Do you have two staff members that don’t get along?
Is it causing issues in your business?
Do you dread going into work because they clash and you just don’t know how to deal with it?
It’s the worst isn’t it. Where you feel like your business has been taken hostage by these people who make your work place feel miserable.
Worse still, other people whether it be other staff and/or customers can detect this negativity and it has a ripple effect on the entire business. Not only costing you current business but also costing you in repeat and referral customers also.
It’s not ok and you don’t have to put up with it. But, what do you do about it?
Well, this is a situation I have helped many clients over come and so I wanted to share with you a 6 step process you can follow right now to address and over come this situation.

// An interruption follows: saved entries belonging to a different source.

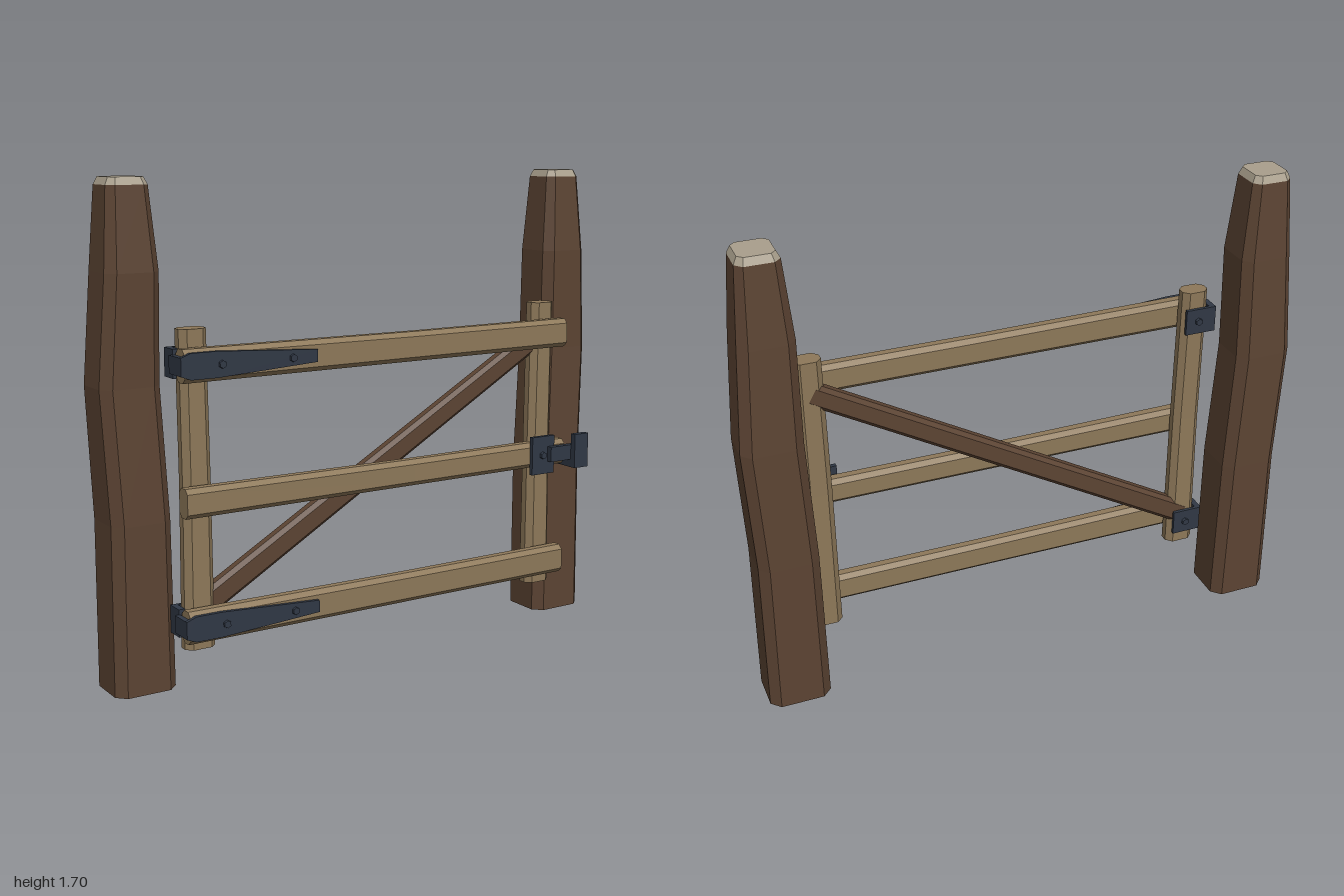
import * as THREE from 'three';

const mat = (name, color) => {
  const m = new THREE.MeshStandardMaterial({ color });
  m.name = name;
  return m;
};

// Solid with a chamfered rectangular cross-section; each section is [y, x0, x1, z0, z1, chamfer]
function loft(sections) {
  const rings = sections.map(([y, x0, x1, z0, z1, c]) => [
    [x1, z0 + c], [x1, z1 - c], [x1 - c, z1], [x0 + c, z1],
    [x0, z1 - c], [x0, z0 + c], [x0 + c, z0], [x1 - c, z0],
  ].map(([x, z]) => [x, y, z]));
  const pos = [];
  const tri = (a, b, c) => pos.push(...a, ...b, ...c);
  for (let r = 0; r < rings.length - 1; r++) {
    for (let i = 0; i < 8; i++) {
      const j = (i + 1) % 8;
      const lo = rings[r], hi = rings[r + 1];
      tri(lo[i], hi[i], lo[j]);
      tri(lo[j], hi[i], hi[j]);
    }
  }
  const bottom = rings[0], top = rings[rings.length - 1];
  for (let i = 1; i < 7; i++) {
    tri(bottom[0], bottom[i], bottom[i + 1]);
    tri(top[0], top[i + 1], top[i]);
  }
  const g = new THREE.BufferGeometry();
  g.setAttribute('position', new THREE.Float32BufferAttribute(pos, 3));
  g.computeVertexNormals();
  return g;
}

export function createModel() {
  const model = new THREE.Group();
  model.name = 'fieldGate';
  const bark = mat('darkWood', 0x5c4433);
  const wood = mat('paleWood', 0x8d7859);
  const cut = mat('cutWood', 0xa99f8c);
  const iron = mat('iron', 0x303845);

  const add = (name, geometry, material, parent = model) => {
    const m = new THREE.Mesh(geometry, material);
    m.name = name;
    parent.add(m);
    return m;
  };
  // Box given by its limits
  const box = (name, x0, x1, y0, y1, z0, z1, parent) => {
    const m = add(name, new THREE.BoxGeometry(x1 - x0, y1 - y0, z1 - z0), iron, parent);
    m.position.set((x0 + x1) / 2, (y0 + y1) / 2, (z0 + z1) / 2);
  };
  // Low hexagonal bolt head facing front or back
  const bolt = (x, y, z, parent) => {
    const g = new THREE.CylinderGeometry(0.013, 0.015, 0.014, 6).toNonIndexed();
    g.computeVertexNormals();
    g.rotateX(z < 0.05 ? -Math.PI / 2 : Math.PI / 2);
    add('boltHead', g, iron, parent).position.set(x, y, z);
  };

  // Gnarled posts, mirrored, with pale sawn tops
  const postSections = [
    [0, 0.765, 0.985, -0.19, 0.01, 0.033],
    [0.58, 0.77, 0.98, -0.195, 0.01, 0.033],
    [1.03, 0.79, 1.0, -0.195, -0.003, 0.033],
    [1.4, 0.787, 0.975, -0.182, 0.005, 0.031],
    [1.675, 0.81, 0.955, -0.165, -0.018, 0.024],
  ];
  const capSections = [
    [1.675, 0.81, 0.955, -0.165, -0.018, 0.024],
    [1.7, 0.822, 0.943, -0.153, -0.03, 0.018],
  ];
  const side = (s, list) =>
    list.map(([y, a, b, ...rest]) => (s > 0 ? [y, a, b, ...rest] : [y, -b, -a, ...rest]));
  for (const s of [-1, 1]) {
    const post = new THREE.Group();
    post.name = s < 0 ? 'rightPost' : 'leftPost';
    model.add(post);
    add('postTrunk', loft(side(s, postSections)), bark, post);
    add('postTop', loft(side(s, capSections)), cut, post);

    // Upright of the gate frame
    add('gateUpright', loft(side(s, [
      [0.15, 0.657, 0.767, 0.012, 0.084, 0.022],
      [0.7, 0.66, 0.762, 0.014, 0.082, 0.021],
      [1.22, 0.667, 0.765, 0.012, 0.082, 0.021],
    ])), wood);
  }

  // Horizontal rails
  for (const [y, h] of [[1.108, 0.055], [0.66, 0.05], [0.243, 0.056]]) {
    const rail = loft([
      [-0.782, -h, h, 0.076, 0.138, 0.016],
      [0.1, -h + 0.004, h - 0.002, 0.078, 0.136, 0.016],
      [0.776, -h + 0.002, h - 0.004, 0.077, 0.138, 0.016],
    ]);
    rail.rotateZ(-Math.PI / 2);
    add('gateRail', rail, wood).position.y = y;
  }

  // Diagonal brace
  const dx = 1.42, dy = 0.82, half = Math.hypot(dx, dy) / 2;
  const brace = add('diagonalBrace', loft([
    [-half, -0.044, 0.044, 0.012, 0.068, 0.014],
    [half, -0.04, 0.04, 0.012, 0.068, 0.014],
  ]), bark);
  brace.position.set(0, 0.685, 0);
  brace.rotation.z = Math.atan2(dy, dx) - Math.PI / 2;

  // Tapered hinge straps wrapping around the upright
  const outline = [
    [-0.8, -0.03], [-0.765, -0.043], [-0.67, -0.043], [-0.3, -0.021],
    [-0.3, 0.021], [-0.67, 0.043], [-0.765, 0.043], [-0.8, 0.03],
  ].map(([x, y]) => new THREE.Vector2(x, y));
  for (const y of [1.11, 0.245]) {
    const hinge = new THREE.Group();
    hinge.name = 'hinge';
    hinge.position.y = y;
    model.add(hinge);
    const strap = new THREE.ExtrudeGeometry(new THREE.Shape(outline), { depth: 0.014, bevelEnabled: false });
    add('hingeStrap', strap, iron, hinge).position.z = 0.136;
    box('hingeWrap', -0.8, -0.782, -0.03, 0.03, 0.06, 0.137, hinge);
    box('hingeSide', -0.788, -0.766, -0.048, 0.048, 0.002, 0.065, hinge);
    box('hingeBackPlate', -0.788, -0.672, -0.048, 0.048, 0, 0.012, hinge);
    bolt(-0.655, 0, 0.151, hinge);
    bolt(-0.395, 0, 0.151, hinge);
    bolt(-0.72, 0, -0.003, hinge);
  }

  // Latch plate and sliding bar on the gate, catch on the post
  const latch = new THREE.Group();
  latch.name = 'latch';
  model.add(latch);
  box('latchPlate', 0.614, 0.716, 0.59, 0.732, 0.135, 0.152, latch);
  box('latchBar', 0.685, 0.83, 0.636, 0.692, 0.15, 0.173, latch);
  bolt(0.662, 0.661, 0.155, latch);
  box('catchArm', 0.777, 0.84, 0.607, 0.637, -0.01, 0.198, latch);
  box('catchLip', 0.777, 0.84, 0.607, 0.735, 0.175, 0.198, latch);

  return model;
}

1. Start by gaining clarity of purpose: Why does this business exist?
Hold a private and uninterruptible meeting with both team members (Let’s say, Person A and Person B) and ask them, why do they think this business exists? What problem does it solve for your clients/customers? When they answer, then ask them, and for what purpose would the client/customer want/need help with that? What would happen if they didn’t get that help?
(Essentially, in this first step, you’re looking for them to get on the same page, to agree that the business performs a service or provides a product that solves a problem for your customers. Move to step 2 only when you have agreement on the reason the business exists)
2. Set up the Communication Dynamic.
Assign Person A and B respectively, explaining that you’re going to invite them to see the situation from a different angle.
(If it’s a highly emotional conflict then you can introduce Person C – who is observing this situation. Adding another chair here helps them use their imagination. So we ask Person B to take the position of Person C – “Imagine, you are the observer in this situation”, and ask them to listen and observe whilst Person A is talking to Person B (no one in that chair))
If you think it can be managed person to person, then there’s no need to introduce Person C.
3. Address the problem using “I Feel Statements”
Ask Person A to state their situation, in the frame work of “I FEEL ….. when you …….” Telling Person B exactly how they feel when Person B behaves in a way that’s causing the conflict.
Person A must be given the time to state exactly how they feel and be heard, with no interruptions. Once they’ve expressed all they need to express, then ask Person B to validate them by saying “Thank you for sharing, I have heard what you have said”
Then reverse the roles, and have Person B state their situation in the same framework.
This is to be done in a calm and quiet environment, where you cannot be interrupted. Each individual must own their feelings and there is to be NO ‘You did this’ or any other attacking language. It’s simply, “This is how I feel when you……”
It’s up to you as the leader to manage this, if tension starts to elevate, then you must take control and calm the situation down again by revisiting the purpose of the business. (Step 1)
4. Once both parties have stated their case, then the next step is to ask them to think bigger:
What is the desired outcome for the customer or for the business?
How does each of their roles contribute to that out come?
What is the purpose of their role?
Why is what they do in the business so important?
Help them see why the other is so passionate about their view point. They don’t have to agree with each other, what you’re looking for here is for them to gain a little more insight or understanding of the other perspective.
5. Look for ways that they can begin to move forward in a peaceful manner.
During this conversation, you should start to notice opportunities where they can make slight changes in what and how they do their role, that can help or support the other. If they don’t start noticing these themselves, then start to hint by asking questions. Eg “So Person A, could you do that in a different way that could remove that Problem for Person B” etc.
6. Document the agreed action changes and have them both sign it…..
As they are discussing, be sure to make a note of what they are agreeing to. At the conclusion of the conversation, you can conclude with a summary of what they’ve agreed upon. Once they agree with your summary, you can have them sign that they agree with the actions moving forward.
7. Acknowledge both of them.
Given that this process has been successful and there is a clear outcome of what is to happen next, then take the time to acknowledge both of them for the behaviour that you’ve observed that you admire. Remember, like children, reward and acknowledge the behaviour you want to see more of. So the more you make them feel positive about that collaborative behaviour, the more likely you will see more if it in the future.
Good luck… I’d love to hear how it goes for you. If you’d like to talk to me further about your specific situation with the staff challenges that you are having right now, book a FREE 20-30 Min conversation, where I can give you some practical help on what you need to do to remedy the situation that is currently affecting you…